**ENTRIES PROVIDED**
--- --- ---
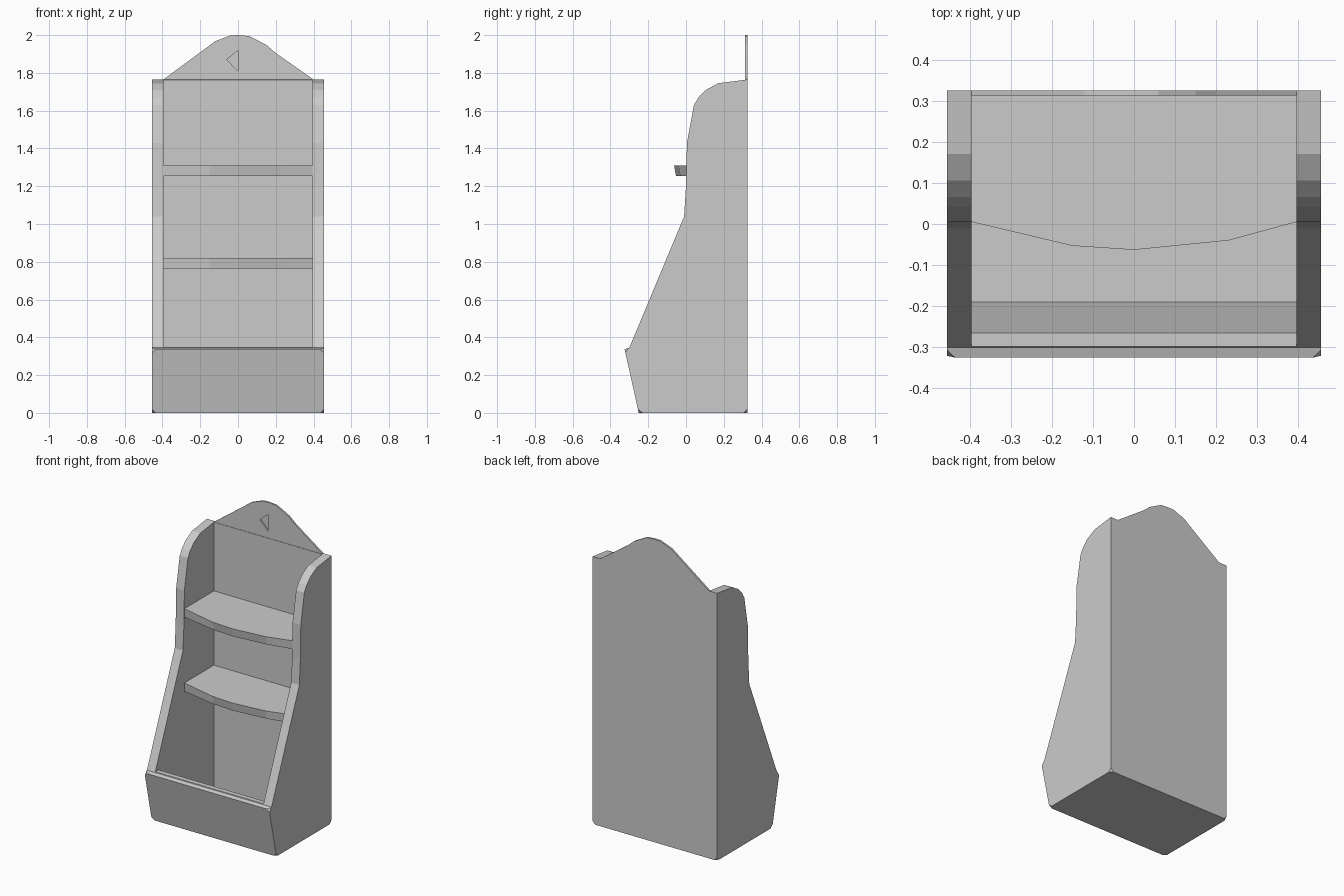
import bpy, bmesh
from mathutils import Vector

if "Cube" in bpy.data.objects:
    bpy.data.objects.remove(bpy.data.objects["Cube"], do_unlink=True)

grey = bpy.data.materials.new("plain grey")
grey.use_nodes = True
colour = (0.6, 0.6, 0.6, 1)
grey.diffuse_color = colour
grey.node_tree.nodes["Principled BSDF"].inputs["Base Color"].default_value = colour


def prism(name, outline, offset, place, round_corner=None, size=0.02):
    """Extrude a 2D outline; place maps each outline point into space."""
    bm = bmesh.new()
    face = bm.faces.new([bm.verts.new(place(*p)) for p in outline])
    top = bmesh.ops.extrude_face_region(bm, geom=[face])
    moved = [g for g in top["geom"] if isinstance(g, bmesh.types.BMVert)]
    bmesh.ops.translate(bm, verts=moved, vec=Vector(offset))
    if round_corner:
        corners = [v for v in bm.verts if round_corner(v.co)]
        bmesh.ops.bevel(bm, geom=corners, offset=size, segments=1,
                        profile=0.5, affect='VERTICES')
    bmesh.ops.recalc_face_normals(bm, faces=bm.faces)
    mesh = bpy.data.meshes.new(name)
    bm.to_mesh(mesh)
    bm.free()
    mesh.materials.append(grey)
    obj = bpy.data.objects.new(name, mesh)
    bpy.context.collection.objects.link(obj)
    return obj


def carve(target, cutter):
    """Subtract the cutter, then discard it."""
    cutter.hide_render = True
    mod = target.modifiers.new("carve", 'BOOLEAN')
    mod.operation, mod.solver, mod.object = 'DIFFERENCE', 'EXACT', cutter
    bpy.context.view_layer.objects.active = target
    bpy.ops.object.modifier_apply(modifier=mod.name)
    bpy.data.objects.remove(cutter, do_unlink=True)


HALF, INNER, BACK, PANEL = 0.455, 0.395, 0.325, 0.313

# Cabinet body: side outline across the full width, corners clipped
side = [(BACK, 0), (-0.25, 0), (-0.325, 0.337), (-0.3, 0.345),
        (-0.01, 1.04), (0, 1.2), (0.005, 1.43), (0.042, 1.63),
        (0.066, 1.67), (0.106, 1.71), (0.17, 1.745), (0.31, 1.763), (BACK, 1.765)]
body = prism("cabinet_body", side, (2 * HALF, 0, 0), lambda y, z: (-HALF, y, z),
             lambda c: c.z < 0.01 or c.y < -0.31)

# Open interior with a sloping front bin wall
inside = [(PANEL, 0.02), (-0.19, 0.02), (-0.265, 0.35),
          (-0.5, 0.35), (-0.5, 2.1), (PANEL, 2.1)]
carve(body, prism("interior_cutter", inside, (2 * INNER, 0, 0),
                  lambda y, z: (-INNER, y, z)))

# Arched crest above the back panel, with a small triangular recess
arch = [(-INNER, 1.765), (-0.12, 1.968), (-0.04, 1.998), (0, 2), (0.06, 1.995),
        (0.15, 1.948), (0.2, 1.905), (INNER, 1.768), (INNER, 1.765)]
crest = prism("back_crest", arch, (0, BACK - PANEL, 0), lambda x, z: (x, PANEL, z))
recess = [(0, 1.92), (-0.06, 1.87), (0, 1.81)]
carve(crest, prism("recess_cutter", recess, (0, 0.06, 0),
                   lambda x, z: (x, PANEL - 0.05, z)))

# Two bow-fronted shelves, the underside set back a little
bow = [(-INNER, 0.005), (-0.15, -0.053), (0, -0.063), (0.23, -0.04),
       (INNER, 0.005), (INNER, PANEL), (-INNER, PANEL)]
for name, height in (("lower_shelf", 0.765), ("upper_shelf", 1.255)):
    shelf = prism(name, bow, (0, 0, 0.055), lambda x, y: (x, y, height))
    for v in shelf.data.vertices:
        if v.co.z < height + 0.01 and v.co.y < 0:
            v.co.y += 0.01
--- --- ---
**WHAT YOU SHOULD DO**
Among the lines above, which ones hold the string "Cube"? Show them.

**EXPECTED ANSWER**
if "Cube" in bpy.data.objects:
    bpy.data.objects.remove(bpy.data.objects["Cube"], do_unlink=True)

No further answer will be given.